(Stored records)
>>>

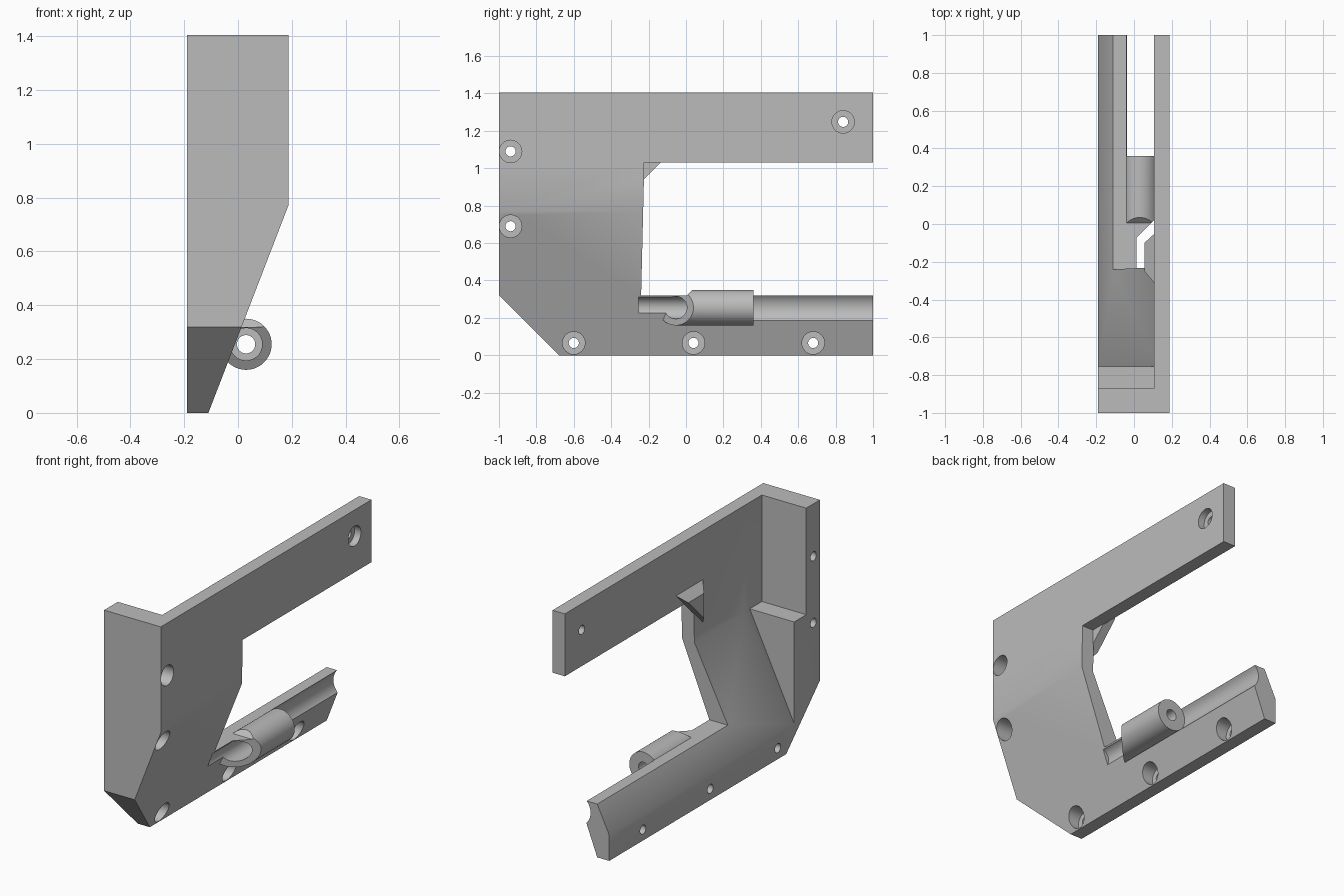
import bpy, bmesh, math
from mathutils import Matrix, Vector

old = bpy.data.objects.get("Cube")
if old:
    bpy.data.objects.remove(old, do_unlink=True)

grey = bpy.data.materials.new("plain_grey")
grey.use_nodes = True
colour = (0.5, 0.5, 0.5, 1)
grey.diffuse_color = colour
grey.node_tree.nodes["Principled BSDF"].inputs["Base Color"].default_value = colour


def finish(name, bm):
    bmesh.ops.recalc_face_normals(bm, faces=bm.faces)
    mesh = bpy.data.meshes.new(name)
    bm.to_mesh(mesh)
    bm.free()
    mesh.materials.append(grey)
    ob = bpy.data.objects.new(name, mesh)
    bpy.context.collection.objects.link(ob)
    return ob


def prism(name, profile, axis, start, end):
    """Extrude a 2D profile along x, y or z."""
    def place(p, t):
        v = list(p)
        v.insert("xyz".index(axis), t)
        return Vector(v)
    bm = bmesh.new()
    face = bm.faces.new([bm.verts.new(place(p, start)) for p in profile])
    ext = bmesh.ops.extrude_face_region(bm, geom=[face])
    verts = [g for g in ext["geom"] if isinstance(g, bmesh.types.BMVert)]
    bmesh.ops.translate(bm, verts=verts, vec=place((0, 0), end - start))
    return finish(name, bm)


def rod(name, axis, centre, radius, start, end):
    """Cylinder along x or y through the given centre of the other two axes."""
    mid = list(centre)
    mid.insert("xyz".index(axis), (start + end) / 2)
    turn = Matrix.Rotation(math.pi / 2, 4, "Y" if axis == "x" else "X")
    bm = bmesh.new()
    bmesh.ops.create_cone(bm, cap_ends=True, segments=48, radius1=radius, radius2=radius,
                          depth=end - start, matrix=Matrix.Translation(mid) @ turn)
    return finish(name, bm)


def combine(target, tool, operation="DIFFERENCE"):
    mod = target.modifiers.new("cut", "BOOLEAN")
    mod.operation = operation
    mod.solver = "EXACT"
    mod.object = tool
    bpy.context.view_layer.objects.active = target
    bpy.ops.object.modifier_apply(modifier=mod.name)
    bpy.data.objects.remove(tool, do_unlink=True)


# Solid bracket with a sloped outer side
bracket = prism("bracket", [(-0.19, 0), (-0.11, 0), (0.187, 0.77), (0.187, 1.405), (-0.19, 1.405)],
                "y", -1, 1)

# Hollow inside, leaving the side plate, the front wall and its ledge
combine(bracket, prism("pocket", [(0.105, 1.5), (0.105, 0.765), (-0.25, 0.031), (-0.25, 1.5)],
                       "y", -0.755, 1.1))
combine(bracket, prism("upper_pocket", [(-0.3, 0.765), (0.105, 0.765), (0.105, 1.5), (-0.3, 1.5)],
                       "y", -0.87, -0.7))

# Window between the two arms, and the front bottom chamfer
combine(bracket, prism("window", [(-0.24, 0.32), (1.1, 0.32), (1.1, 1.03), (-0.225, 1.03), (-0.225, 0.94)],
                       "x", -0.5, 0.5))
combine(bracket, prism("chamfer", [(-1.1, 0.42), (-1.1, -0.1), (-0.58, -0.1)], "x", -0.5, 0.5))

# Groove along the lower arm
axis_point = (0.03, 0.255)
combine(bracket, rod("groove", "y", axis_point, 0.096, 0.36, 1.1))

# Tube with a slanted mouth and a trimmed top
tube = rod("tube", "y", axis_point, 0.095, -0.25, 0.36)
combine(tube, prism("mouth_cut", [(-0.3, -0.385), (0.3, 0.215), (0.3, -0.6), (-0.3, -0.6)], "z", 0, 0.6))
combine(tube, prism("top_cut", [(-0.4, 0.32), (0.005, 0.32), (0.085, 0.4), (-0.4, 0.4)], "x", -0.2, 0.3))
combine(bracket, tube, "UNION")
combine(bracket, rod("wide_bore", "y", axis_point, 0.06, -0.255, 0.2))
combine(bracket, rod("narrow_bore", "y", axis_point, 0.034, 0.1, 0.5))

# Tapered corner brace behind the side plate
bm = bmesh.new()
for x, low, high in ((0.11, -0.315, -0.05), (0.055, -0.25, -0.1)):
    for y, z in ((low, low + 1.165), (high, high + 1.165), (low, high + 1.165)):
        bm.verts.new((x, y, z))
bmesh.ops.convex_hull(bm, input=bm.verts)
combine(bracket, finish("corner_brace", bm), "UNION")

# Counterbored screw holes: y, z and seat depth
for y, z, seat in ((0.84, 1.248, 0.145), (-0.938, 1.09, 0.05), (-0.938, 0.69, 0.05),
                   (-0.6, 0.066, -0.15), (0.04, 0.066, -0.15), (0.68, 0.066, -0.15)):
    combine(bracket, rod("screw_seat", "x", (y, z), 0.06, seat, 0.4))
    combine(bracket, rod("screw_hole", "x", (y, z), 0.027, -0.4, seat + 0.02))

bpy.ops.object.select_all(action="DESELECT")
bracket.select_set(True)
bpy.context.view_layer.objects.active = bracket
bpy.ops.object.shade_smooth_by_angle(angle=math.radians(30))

<<<
>>>

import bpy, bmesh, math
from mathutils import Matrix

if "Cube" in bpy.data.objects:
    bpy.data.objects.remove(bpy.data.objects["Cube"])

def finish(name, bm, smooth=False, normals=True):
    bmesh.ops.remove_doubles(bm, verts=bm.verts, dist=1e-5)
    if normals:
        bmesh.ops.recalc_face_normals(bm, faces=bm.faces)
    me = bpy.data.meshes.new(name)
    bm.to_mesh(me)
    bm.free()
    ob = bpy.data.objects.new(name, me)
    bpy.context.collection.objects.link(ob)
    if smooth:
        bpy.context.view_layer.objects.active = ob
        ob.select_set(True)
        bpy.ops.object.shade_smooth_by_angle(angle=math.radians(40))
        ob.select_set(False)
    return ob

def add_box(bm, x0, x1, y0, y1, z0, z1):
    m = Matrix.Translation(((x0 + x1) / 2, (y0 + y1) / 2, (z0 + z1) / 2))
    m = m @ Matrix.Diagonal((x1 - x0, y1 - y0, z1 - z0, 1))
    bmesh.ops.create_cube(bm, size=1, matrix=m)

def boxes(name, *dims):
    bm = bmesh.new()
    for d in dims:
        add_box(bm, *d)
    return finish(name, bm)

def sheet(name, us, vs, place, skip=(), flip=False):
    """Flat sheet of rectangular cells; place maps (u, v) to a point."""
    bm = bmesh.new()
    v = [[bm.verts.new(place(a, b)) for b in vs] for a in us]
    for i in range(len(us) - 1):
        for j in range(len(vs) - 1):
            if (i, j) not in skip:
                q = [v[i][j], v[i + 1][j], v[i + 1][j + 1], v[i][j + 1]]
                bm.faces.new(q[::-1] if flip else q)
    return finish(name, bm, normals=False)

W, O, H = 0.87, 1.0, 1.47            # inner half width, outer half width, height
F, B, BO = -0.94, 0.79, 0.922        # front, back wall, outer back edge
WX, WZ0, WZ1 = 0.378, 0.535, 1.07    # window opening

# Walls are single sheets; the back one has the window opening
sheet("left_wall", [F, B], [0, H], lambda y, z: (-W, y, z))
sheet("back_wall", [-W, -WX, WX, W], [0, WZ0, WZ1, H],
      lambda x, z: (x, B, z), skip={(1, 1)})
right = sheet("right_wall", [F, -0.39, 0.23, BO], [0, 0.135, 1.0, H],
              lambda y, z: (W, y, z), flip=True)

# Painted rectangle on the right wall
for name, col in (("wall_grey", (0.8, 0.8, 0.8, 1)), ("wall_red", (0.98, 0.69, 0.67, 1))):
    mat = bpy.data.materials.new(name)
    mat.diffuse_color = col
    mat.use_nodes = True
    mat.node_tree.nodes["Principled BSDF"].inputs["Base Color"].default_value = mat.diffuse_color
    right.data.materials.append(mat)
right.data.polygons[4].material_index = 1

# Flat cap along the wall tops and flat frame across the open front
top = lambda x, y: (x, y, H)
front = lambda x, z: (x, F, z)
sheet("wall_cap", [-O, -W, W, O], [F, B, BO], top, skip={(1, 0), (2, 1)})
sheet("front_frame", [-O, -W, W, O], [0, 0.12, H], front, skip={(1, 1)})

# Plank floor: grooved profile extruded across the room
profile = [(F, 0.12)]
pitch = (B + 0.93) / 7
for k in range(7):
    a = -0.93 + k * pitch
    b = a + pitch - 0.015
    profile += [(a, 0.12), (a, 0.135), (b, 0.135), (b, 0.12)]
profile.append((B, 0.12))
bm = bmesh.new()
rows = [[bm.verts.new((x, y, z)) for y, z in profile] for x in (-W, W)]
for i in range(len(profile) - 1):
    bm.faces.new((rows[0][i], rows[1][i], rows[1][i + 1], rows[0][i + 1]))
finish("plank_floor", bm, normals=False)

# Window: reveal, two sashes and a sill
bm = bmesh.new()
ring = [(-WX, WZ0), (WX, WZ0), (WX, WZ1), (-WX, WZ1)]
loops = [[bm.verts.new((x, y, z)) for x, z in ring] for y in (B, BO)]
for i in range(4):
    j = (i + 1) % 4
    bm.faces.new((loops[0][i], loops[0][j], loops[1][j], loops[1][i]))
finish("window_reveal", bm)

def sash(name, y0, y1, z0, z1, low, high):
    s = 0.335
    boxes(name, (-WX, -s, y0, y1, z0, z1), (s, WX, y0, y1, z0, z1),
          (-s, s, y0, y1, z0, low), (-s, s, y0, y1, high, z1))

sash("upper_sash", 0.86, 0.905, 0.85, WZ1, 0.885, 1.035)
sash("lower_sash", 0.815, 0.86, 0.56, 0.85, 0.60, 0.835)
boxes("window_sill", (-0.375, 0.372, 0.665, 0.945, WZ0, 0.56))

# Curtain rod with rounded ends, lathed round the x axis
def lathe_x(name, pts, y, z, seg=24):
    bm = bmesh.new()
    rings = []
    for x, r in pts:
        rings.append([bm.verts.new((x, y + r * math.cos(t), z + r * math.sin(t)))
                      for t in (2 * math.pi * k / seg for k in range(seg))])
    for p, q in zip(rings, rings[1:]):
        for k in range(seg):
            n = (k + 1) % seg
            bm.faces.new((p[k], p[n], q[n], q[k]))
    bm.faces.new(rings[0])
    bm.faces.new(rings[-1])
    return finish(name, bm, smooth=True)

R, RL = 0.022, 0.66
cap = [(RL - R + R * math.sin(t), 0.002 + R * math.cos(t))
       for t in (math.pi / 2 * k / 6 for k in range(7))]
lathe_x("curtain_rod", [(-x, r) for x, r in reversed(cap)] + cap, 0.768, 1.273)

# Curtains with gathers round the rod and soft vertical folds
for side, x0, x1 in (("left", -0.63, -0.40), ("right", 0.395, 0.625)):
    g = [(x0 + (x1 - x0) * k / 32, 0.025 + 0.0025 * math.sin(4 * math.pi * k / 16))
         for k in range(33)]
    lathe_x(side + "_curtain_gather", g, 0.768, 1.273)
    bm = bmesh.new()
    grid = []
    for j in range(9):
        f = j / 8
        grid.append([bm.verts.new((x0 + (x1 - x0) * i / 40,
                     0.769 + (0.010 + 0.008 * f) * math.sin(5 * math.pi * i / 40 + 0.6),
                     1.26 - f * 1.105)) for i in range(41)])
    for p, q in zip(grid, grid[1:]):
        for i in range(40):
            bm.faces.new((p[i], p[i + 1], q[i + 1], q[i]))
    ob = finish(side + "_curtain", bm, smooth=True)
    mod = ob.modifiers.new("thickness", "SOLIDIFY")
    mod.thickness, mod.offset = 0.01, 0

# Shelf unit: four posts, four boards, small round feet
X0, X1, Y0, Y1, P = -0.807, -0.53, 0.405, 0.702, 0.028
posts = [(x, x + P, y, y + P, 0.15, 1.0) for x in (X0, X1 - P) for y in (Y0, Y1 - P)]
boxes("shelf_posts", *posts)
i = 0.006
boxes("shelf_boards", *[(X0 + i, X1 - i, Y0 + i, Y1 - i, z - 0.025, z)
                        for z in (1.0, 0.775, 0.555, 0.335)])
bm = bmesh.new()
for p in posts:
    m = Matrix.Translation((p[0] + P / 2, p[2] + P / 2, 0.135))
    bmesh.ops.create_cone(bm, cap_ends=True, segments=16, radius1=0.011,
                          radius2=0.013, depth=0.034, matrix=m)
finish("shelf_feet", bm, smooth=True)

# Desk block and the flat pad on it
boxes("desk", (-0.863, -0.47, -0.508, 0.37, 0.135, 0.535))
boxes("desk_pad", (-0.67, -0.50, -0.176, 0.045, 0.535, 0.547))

<<<

### Work instructions:
Given the records above, restate word for word only the lines starting at the one with "bracket.select_set(True)" and ending at the one with "bpy.ops.object.shade_smooth_by_angle(angle=math.radians(30))".

### Your solution:
bracket.select_set(True)
bpy.context.view_layer.objects.active = bracket
bpy.ops.object.shade_smooth_by_angle(angle=math.radians(30))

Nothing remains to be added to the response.